The State Water Project plans to deliver 20 percent of the requested amounts — a figure that marks a 5 percent increase from its previous estimate in January.
However, it’s the second-lowest amount since 1991, according to the California Department of Water Resources, which provides water to districts in the San Francisco Bay Area, San Joaquin Valley and Southern California.
“It’s a big deal, each little amount of water that we get,” said Curtis Creel, assistant general manager of the Kern County Water Agency based in the agriculture-rich Central Valley. “The higher allocation does give us a little bit of breathing room compared to last year.”
Creel said the agency will be forced to draw on reserve water stored underground. Some farmers will have to rely on ground water or leave fields unplanted.
State officials said large storms in December and February along with careful management have put state reservoirs at higher levels than a year ago.
“We’re confident that this water, delivered to local districts around the state, will help offset some economic harm of this extended drought,” Mark Cowin, director of the state’s Department of Water Resources, said in a statement.
Jeffrey Kightlinger, general manager of the Metropolitan Water District of Southern California, said the slight increase was welcomed, but it does not substantially change the supply picture. The district provides water to 19 million Southern California residents.
“Although Metropolitan continues to maintain water in reserve, we must carefully manage these supplies should the drought stretch beyond this year,” Kightlinger said in a statement, adding that the district also receives water from the Colorado River.
Surveyors on Tuesday are expected to make the third measurement of the snowpack for the wet season.
So far, officials say electronic readings show the snowpack at 19 percent of the normal water content for this time of year. Snowpack is also a key contributor to the state water supply.

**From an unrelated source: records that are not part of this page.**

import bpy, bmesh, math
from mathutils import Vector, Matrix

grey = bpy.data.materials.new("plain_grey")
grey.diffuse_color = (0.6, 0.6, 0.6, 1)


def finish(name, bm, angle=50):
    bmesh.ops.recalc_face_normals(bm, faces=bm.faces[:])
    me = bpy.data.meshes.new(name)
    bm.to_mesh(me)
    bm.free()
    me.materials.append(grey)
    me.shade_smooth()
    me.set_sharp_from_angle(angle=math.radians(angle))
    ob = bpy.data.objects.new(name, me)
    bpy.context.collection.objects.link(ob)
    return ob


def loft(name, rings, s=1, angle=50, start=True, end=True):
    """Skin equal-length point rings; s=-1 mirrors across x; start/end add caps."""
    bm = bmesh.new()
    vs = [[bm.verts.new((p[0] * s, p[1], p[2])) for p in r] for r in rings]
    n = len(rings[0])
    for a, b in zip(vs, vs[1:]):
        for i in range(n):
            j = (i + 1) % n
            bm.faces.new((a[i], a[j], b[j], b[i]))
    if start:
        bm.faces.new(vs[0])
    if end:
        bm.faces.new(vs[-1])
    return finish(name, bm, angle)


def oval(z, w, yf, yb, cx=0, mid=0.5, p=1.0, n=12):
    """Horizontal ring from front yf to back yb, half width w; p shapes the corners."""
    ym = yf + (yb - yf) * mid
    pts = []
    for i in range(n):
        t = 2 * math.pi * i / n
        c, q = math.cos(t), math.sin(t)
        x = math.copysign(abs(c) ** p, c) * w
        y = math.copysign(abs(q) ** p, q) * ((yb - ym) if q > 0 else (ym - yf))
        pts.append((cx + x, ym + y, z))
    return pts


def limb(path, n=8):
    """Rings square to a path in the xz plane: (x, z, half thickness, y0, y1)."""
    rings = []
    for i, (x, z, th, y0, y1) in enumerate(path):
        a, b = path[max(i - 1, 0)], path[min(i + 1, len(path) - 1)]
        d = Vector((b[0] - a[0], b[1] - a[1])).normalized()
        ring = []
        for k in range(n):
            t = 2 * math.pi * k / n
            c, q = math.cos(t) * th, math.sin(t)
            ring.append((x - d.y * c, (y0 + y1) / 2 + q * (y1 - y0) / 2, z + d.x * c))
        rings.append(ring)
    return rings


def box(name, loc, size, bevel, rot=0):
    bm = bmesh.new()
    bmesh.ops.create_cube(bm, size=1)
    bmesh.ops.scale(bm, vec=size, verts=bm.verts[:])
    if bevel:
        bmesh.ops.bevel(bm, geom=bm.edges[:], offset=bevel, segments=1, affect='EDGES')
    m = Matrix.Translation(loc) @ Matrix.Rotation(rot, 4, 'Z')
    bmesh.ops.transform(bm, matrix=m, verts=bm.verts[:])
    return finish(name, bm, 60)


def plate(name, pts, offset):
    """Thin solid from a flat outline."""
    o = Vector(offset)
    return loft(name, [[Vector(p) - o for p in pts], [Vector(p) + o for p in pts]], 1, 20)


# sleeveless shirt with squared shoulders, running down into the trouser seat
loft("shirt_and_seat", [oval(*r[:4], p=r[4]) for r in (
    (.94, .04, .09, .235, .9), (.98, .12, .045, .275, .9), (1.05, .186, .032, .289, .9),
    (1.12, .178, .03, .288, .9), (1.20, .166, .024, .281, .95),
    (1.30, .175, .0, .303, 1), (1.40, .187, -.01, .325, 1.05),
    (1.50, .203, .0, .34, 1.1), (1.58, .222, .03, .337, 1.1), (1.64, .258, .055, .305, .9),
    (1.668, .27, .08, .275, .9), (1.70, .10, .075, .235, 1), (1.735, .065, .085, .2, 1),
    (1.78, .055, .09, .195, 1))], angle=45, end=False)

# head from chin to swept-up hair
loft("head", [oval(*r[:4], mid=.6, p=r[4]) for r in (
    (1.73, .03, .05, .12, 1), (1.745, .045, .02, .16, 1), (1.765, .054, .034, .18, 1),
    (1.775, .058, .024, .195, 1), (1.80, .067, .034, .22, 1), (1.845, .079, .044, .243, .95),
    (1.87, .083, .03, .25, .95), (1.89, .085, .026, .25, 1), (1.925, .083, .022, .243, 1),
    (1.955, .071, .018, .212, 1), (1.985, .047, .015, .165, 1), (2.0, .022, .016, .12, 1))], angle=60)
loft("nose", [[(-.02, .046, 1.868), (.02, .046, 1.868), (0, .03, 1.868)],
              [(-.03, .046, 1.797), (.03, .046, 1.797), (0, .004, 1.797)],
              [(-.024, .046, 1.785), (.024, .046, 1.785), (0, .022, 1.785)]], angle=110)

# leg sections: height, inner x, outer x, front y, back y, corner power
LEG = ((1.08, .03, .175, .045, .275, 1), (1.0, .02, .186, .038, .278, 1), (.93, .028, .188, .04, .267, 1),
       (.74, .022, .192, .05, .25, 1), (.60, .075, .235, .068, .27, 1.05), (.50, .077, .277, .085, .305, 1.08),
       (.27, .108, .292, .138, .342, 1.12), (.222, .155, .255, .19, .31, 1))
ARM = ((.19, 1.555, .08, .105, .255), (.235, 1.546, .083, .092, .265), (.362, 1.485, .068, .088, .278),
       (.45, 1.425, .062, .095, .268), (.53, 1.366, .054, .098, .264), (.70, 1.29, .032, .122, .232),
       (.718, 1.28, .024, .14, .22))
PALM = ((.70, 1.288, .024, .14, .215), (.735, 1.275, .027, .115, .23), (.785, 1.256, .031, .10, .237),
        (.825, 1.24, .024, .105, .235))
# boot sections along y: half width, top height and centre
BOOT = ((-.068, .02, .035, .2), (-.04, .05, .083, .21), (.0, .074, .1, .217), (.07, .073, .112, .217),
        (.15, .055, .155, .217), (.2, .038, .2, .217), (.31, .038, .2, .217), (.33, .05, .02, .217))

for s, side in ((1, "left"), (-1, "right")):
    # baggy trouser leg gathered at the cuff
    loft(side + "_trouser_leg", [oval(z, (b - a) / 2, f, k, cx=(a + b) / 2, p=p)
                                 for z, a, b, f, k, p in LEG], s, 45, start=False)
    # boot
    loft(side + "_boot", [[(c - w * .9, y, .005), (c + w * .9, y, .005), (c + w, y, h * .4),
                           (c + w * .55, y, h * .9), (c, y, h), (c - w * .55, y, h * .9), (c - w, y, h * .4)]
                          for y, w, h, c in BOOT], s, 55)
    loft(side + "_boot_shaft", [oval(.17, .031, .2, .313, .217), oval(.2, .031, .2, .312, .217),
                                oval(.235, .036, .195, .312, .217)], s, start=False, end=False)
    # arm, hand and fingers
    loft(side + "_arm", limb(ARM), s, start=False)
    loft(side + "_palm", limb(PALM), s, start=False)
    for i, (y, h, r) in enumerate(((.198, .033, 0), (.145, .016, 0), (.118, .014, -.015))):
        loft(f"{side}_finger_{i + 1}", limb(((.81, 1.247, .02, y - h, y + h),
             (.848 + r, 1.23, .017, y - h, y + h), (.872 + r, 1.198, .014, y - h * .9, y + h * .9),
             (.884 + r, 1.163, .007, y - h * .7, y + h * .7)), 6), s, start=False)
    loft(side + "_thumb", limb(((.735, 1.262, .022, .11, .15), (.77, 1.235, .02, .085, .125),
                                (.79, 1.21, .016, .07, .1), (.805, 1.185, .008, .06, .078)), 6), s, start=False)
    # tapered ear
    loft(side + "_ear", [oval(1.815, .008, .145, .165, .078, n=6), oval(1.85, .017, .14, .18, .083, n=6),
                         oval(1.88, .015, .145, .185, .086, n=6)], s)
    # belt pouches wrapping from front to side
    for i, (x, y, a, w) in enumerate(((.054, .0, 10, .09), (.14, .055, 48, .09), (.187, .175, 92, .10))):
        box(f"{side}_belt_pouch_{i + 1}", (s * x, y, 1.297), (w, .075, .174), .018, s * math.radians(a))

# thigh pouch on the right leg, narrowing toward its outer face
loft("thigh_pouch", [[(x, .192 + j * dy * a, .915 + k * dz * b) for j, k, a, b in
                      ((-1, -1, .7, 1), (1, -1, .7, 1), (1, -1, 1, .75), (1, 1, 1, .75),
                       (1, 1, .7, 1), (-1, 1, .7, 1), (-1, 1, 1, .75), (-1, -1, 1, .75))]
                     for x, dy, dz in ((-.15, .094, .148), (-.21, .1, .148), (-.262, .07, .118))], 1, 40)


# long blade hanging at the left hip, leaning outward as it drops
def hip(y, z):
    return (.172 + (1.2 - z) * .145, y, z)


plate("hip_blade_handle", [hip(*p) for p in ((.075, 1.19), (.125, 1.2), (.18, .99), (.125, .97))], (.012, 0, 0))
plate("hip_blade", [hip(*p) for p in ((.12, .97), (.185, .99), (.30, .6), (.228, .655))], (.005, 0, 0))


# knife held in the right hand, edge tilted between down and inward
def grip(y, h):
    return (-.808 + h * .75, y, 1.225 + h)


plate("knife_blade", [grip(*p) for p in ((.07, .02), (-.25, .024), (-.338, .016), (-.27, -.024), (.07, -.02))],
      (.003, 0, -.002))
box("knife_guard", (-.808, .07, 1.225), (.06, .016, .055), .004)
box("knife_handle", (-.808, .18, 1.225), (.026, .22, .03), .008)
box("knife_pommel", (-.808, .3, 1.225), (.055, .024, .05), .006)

Federal water officials said last week that some Central California farmers can expect to receive no irrigation water through the Central Valley Project.